---- Material provided

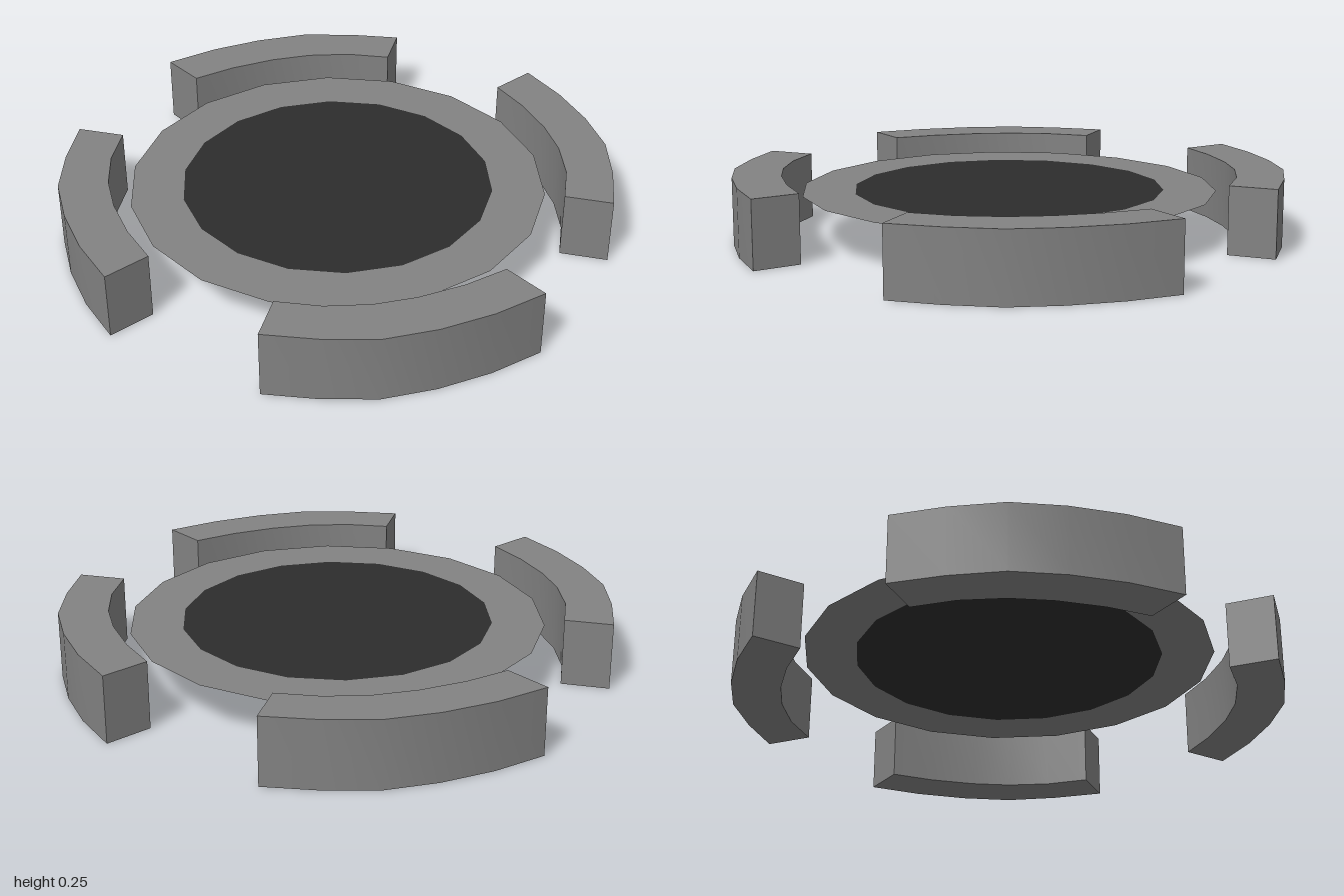
import * as THREE from 'three';
import { toCreasedNormals } from 'three/addons/utils/BufferGeometryUtils.js';

const HEIGHT = 0.247;   // height of the curved walls
const PLATE_Y = 0.18;   // level of the flat disc
const SIDES = 18;

// Plan of one curved wall, as [x, -z] along its outer and inner edges
const OUTER = [[0.203, 1.0], [0.39, 0.927], [0.561, 0.83], [0.712, 0.712], [0.829, 0.556], [0.926, 0.387]];
const INNER = [[0.167, 0.828], [0.32, 0.766], [0.468, 0.68], [0.586, 0.585], [0.69, 0.462], [0.766, 0.32]];

export function createModel() {
  const grey = new THREE.MeshStandardMaterial({ color: 0x828282, side: THREE.DoubleSide });
  grey.name = 'mid grey';
  const dark = new THREE.MeshStandardMaterial({ color: 0x2d2d2d, side: THREE.DoubleSide });
  dark.name = 'charcoal';

  const model = new THREE.Group();
  const add = (name, geometry, material) => {
    const mesh = new THREE.Mesh(geometry, material);
    mesh.name = name;
    model.add(mesh);
    return mesh;
  };

  // Flat disc: outer band and dark centre lie in one plane
  const flat = (geometry) => geometry.rotateX(-Math.PI / 2).translate(0, PLATE_Y, 0);
  add('outerBand', flat(new THREE.RingGeometry(0.567, 0.757, SIDES, 1)), grey);
  add('darkCentre', flat(new THREE.CircleGeometry(0.567, SIDES)), dark);

  // Four curved walls, a quarter turn apart
  const outline = [...OUTER, ...[...INNER].reverse()].map(([x, y]) => new THREE.Vector2(x, y));
  const wall = new THREE.ExtrudeGeometry(new THREE.Shape(outline), { depth: HEIGHT, bevelEnabled: false });
  wall.rotateX(-Math.PI / 2);
  const wallGeometry = toCreasedNormals(wall, Math.PI / 6);
  for (let i = 0; i < 4; i++) {
    add(`curvedWall${i + 1}`, wallGeometry, grey).rotation.y = i * Math.PI / 2;
  }
  return model;
}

--------

> [Exercise goal]: Every line of the material that holds "Math" should be copied out as the answer.

> [Solution to this exercise]:
  const flat = (geometry) => geometry.rotateX(-Math.PI / 2).translate(0, PLATE_Y, 0);
  wall.rotateX(-Math.PI / 2);
  const wallGeometry = toCreasedNormals(wall, Math.PI / 6);
    add(`curvedWall${i + 1}`, wallGeometry, grey).rotation.y = i * Math.PI / 2;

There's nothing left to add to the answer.